Task objective.
Exactly the lines starting at the line containing "the outline along" and ending at the line containing "half += arc(fx, fy, FILLET, touch" are to be written out from the listing below, both included.

Data for this exercise.
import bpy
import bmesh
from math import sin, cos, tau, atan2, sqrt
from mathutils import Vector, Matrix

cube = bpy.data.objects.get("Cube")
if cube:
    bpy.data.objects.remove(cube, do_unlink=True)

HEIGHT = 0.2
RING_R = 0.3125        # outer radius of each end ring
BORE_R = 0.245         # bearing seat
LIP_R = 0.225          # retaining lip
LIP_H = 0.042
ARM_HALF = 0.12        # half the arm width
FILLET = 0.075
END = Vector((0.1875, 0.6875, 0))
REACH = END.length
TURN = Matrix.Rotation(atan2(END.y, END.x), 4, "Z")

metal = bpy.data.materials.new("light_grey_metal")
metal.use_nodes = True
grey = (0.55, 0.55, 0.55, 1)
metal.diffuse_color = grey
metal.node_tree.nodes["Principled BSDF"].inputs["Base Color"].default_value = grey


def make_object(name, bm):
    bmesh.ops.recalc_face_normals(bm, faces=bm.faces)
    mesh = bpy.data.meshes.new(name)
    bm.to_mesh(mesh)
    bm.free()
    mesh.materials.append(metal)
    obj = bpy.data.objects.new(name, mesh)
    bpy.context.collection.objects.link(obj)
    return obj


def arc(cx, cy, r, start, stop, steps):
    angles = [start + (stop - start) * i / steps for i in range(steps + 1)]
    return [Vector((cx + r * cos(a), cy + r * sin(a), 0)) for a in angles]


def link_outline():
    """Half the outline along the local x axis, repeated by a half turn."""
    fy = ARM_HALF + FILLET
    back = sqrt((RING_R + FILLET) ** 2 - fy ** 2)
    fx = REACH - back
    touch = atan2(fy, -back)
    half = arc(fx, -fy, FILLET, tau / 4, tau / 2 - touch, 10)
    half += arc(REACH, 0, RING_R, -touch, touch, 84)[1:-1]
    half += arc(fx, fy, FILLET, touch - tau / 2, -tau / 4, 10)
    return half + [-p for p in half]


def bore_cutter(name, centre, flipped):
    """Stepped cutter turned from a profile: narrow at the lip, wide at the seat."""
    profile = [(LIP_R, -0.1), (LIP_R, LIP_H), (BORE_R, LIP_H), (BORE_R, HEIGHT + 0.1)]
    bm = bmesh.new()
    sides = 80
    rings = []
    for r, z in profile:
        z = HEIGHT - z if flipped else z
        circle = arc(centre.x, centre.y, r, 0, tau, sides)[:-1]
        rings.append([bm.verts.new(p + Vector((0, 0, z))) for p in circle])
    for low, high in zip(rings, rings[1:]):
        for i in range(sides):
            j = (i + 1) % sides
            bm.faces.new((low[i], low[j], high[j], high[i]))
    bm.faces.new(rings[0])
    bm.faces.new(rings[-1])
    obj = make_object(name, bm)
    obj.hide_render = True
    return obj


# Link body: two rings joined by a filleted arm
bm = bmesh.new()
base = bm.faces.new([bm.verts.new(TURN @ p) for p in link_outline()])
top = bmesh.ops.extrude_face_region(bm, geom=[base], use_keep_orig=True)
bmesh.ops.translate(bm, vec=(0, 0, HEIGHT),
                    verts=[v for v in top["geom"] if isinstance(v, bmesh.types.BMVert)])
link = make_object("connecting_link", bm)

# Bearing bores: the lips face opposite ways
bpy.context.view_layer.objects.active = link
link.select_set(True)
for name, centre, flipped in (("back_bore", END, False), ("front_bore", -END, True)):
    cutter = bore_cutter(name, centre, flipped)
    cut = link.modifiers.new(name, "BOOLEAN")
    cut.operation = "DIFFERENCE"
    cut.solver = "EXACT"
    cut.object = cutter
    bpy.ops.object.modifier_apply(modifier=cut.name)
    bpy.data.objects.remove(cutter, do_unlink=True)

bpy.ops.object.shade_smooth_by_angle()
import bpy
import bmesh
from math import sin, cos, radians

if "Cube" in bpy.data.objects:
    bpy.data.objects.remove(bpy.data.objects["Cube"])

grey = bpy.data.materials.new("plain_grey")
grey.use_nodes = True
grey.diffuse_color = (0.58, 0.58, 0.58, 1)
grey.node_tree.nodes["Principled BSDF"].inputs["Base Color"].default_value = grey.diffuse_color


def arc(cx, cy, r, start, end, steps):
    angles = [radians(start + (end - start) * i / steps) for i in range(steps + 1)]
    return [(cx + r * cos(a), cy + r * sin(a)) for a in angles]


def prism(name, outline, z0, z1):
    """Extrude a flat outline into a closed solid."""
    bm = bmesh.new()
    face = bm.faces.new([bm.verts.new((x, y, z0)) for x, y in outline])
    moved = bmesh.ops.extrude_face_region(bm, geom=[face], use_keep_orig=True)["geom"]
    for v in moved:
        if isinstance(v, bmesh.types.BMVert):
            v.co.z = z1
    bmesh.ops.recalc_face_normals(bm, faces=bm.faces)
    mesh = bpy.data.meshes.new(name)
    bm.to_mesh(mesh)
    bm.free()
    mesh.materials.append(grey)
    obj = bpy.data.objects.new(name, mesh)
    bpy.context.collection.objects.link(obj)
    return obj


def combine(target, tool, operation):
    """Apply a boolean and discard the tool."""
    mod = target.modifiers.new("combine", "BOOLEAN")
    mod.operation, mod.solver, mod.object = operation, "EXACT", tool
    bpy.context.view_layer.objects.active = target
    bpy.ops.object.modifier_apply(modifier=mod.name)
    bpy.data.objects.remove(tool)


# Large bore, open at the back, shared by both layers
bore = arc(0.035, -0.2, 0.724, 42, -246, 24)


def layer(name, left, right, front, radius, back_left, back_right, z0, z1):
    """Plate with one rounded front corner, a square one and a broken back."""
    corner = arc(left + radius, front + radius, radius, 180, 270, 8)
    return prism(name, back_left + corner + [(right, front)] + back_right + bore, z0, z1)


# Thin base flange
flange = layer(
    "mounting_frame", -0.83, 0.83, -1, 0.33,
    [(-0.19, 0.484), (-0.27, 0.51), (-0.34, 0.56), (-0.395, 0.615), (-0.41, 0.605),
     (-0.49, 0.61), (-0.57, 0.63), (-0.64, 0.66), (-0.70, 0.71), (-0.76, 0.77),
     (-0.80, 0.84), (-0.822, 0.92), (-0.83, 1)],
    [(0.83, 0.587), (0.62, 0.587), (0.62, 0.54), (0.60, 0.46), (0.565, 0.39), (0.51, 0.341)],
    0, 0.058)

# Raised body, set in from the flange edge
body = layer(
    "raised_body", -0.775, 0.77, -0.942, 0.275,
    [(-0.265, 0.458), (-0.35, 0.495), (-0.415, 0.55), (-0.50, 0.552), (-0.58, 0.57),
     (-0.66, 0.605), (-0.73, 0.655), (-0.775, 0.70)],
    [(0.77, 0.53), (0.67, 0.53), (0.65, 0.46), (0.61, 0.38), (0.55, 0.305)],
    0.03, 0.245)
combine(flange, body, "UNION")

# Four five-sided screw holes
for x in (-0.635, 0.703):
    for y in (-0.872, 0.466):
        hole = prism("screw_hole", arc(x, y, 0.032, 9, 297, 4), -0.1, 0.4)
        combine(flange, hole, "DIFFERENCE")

Exercise response.
    """Half the outline along the local x axis, repeated by a half turn."""
    fy = ARM_HALF + FILLET
    back = sqrt((RING_R + FILLET) ** 2 - fy ** 2)
    fx = REACH - back
    touch = atan2(fy, -back)
    half = arc(fx, -fy, FILLET, tau / 4, tau / 2 - touch, 10)
    half += arc(REACH, 0, RING_R, -touch, touch, 84)[1:-1]
    half += arc(fx, fy, FILLET, touch - tau / 2, -tau / 4, 10)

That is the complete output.